• **The task**: Print the first line of the records below and every line after it, up to and including the line with "X, -Y, Y, 0, T)". Print nothing else.

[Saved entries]
[Start of Attachment]
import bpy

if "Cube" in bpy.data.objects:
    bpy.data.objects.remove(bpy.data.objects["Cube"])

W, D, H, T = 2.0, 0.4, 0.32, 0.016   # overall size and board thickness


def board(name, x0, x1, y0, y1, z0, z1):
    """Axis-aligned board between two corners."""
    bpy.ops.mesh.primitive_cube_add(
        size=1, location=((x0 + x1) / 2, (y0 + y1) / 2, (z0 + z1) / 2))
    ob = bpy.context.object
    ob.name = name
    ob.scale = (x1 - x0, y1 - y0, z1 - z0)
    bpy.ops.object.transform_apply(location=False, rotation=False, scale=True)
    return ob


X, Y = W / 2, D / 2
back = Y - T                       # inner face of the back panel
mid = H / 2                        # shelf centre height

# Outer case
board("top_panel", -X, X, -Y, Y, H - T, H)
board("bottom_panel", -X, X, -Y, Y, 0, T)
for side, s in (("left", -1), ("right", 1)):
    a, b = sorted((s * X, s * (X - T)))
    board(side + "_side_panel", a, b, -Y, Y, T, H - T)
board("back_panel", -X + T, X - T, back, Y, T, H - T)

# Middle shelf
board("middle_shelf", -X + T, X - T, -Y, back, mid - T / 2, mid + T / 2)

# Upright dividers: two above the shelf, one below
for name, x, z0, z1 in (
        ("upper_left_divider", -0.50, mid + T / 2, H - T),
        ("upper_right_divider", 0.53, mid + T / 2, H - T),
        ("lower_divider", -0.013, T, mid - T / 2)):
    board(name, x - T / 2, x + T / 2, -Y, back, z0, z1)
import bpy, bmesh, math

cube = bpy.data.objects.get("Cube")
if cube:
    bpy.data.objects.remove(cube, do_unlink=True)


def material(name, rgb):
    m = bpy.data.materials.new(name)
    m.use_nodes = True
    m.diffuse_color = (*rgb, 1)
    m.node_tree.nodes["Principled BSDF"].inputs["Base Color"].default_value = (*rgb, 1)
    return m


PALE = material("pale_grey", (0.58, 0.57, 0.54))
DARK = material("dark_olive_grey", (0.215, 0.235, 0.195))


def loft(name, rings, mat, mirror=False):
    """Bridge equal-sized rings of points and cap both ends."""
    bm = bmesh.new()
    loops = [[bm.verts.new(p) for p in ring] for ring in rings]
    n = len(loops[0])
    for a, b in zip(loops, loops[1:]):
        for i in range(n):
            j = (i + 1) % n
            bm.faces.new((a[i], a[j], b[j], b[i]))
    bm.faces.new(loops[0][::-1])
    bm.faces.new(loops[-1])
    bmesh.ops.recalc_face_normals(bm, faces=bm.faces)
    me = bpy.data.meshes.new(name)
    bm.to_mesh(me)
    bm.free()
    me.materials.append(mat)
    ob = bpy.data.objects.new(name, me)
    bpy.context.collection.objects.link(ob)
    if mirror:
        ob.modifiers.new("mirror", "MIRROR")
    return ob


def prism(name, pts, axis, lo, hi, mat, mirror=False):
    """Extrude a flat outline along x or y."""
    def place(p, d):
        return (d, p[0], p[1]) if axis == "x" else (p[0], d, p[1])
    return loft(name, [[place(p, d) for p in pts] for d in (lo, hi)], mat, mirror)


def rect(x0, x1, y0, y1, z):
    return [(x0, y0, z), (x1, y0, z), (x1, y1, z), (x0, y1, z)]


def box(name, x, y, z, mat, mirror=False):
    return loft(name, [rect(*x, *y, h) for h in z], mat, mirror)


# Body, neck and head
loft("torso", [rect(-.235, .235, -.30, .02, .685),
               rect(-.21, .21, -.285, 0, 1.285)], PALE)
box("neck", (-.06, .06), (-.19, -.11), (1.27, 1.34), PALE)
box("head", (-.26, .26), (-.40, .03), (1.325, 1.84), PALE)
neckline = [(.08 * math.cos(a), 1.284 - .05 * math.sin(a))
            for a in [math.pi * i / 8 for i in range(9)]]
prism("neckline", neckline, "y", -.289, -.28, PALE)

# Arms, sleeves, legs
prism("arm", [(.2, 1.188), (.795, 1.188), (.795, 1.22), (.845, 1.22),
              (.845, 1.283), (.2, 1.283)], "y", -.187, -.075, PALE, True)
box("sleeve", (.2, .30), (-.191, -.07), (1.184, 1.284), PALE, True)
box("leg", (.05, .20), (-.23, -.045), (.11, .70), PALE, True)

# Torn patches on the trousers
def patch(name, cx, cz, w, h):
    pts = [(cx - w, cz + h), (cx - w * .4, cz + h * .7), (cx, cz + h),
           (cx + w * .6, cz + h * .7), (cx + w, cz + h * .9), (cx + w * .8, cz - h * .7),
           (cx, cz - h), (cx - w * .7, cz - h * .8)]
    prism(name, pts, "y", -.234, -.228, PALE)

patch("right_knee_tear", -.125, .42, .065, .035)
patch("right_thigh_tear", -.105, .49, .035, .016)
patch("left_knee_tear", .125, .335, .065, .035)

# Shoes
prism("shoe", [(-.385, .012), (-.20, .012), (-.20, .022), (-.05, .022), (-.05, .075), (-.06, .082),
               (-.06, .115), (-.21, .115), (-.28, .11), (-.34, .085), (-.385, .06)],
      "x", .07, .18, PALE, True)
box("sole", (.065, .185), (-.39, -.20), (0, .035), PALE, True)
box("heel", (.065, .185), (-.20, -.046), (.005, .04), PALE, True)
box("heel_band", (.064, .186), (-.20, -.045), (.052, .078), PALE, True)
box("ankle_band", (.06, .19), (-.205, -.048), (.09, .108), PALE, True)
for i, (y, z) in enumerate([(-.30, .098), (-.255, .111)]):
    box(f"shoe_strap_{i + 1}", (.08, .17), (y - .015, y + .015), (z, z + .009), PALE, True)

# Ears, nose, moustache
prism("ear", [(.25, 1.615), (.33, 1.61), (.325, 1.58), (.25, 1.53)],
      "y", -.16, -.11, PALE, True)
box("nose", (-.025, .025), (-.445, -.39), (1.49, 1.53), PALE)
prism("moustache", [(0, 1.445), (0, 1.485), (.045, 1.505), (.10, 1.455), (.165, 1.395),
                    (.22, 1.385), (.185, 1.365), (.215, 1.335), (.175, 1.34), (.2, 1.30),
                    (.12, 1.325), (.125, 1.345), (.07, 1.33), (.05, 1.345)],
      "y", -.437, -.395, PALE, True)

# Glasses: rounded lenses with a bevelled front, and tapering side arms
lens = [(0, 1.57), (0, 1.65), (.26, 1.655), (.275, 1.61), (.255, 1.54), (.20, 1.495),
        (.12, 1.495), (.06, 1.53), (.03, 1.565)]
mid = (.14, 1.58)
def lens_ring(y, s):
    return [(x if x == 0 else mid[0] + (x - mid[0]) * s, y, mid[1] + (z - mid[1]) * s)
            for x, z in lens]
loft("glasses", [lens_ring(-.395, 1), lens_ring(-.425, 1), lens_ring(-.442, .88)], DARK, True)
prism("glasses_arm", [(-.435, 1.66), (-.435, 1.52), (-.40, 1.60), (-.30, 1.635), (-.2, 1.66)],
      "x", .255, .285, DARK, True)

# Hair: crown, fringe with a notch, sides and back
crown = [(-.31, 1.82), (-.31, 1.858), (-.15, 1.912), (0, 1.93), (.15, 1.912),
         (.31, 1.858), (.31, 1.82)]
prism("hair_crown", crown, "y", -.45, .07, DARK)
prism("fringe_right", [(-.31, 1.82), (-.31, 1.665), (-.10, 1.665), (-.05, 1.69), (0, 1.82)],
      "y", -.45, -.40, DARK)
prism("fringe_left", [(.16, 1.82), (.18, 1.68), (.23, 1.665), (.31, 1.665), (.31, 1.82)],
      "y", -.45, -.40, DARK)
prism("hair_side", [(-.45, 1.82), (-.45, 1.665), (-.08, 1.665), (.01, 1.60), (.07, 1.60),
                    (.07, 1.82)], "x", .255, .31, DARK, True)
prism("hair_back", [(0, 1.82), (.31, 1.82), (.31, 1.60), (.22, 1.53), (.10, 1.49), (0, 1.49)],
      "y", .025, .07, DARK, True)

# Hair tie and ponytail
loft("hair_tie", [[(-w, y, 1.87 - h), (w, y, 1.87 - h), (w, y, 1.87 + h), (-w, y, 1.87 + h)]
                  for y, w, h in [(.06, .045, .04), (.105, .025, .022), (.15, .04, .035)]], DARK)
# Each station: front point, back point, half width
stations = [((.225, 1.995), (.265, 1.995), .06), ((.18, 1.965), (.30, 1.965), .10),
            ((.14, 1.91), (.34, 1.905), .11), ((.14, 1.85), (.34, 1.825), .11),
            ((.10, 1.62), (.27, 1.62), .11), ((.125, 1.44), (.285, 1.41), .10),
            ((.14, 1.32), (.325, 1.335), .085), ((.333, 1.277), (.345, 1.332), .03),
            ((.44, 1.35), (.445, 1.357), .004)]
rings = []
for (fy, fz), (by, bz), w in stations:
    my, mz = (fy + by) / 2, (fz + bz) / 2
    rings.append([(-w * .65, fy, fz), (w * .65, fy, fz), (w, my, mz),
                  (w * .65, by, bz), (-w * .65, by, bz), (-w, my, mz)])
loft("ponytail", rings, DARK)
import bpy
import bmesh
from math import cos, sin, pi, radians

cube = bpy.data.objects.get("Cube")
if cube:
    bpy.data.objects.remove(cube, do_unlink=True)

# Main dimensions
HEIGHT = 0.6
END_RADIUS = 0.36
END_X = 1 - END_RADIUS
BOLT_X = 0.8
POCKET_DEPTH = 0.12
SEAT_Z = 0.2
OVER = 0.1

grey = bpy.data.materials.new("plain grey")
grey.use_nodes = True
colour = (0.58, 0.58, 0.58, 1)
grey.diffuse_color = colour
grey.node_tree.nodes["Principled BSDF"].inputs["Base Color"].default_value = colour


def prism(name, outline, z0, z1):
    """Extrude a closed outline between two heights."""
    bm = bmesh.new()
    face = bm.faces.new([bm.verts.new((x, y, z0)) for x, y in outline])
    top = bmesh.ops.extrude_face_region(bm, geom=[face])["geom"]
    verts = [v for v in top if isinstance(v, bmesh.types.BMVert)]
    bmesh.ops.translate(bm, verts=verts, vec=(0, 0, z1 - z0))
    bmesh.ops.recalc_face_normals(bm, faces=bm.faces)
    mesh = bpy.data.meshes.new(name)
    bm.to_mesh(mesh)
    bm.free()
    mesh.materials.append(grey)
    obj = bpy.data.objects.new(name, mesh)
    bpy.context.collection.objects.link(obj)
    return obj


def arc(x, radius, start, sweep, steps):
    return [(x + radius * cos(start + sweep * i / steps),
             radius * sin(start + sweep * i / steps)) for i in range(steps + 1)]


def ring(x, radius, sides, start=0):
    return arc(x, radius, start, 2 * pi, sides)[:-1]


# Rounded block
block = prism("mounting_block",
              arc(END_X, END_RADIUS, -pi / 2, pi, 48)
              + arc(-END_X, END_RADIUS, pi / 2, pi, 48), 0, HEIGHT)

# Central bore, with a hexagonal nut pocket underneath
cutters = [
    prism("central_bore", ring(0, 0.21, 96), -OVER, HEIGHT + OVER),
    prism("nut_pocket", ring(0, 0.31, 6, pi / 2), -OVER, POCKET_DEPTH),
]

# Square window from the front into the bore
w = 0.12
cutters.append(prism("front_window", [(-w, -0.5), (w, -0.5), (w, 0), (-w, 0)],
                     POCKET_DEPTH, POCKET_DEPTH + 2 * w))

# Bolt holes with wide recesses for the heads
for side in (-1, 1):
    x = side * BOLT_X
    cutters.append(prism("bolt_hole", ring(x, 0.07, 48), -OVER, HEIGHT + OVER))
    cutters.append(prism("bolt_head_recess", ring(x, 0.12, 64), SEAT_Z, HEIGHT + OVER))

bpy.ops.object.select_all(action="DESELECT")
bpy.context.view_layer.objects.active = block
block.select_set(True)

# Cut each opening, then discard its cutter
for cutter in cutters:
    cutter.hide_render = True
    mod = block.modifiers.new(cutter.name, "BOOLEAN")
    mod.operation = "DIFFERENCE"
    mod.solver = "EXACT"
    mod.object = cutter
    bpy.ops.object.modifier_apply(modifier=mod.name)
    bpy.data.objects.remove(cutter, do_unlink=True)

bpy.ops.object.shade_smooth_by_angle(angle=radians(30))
[End of Attachment]
• **Response area**:
import bpy

if "Cube" in bpy.data.objects:
    bpy.data.objects.remove(bpy.data.objects["Cube"])

W, D, H, T = 2.0, 0.4, 0.32, 0.016   # overall size and board thickness


def board(name, x0, x1, y0, y1, z0, z1):
    """Axis-aligned board between two corners."""
    bpy.ops.mesh.primitive_cube_add(
        size=1, location=((x0 + x1) / 2, (y0 + y1) / 2, (z0 + z1) / 2))
    ob = bpy.context.object
    ob.name = name
    ob.scale = (x1 - x0, y1 - y0, z1 - z0)
    bpy.ops.object.transform_apply(location=False, rotation=False, scale=True)
    return ob


X, Y = W / 2, D / 2
back = Y - T                       # inner face of the back panel
mid = H / 2                        # shelf centre height

# Outer case
board("top_panel", -X, X, -Y, Y, H - T, H)
board("bottom_panel", -X, X, -Y, Y, 0, T)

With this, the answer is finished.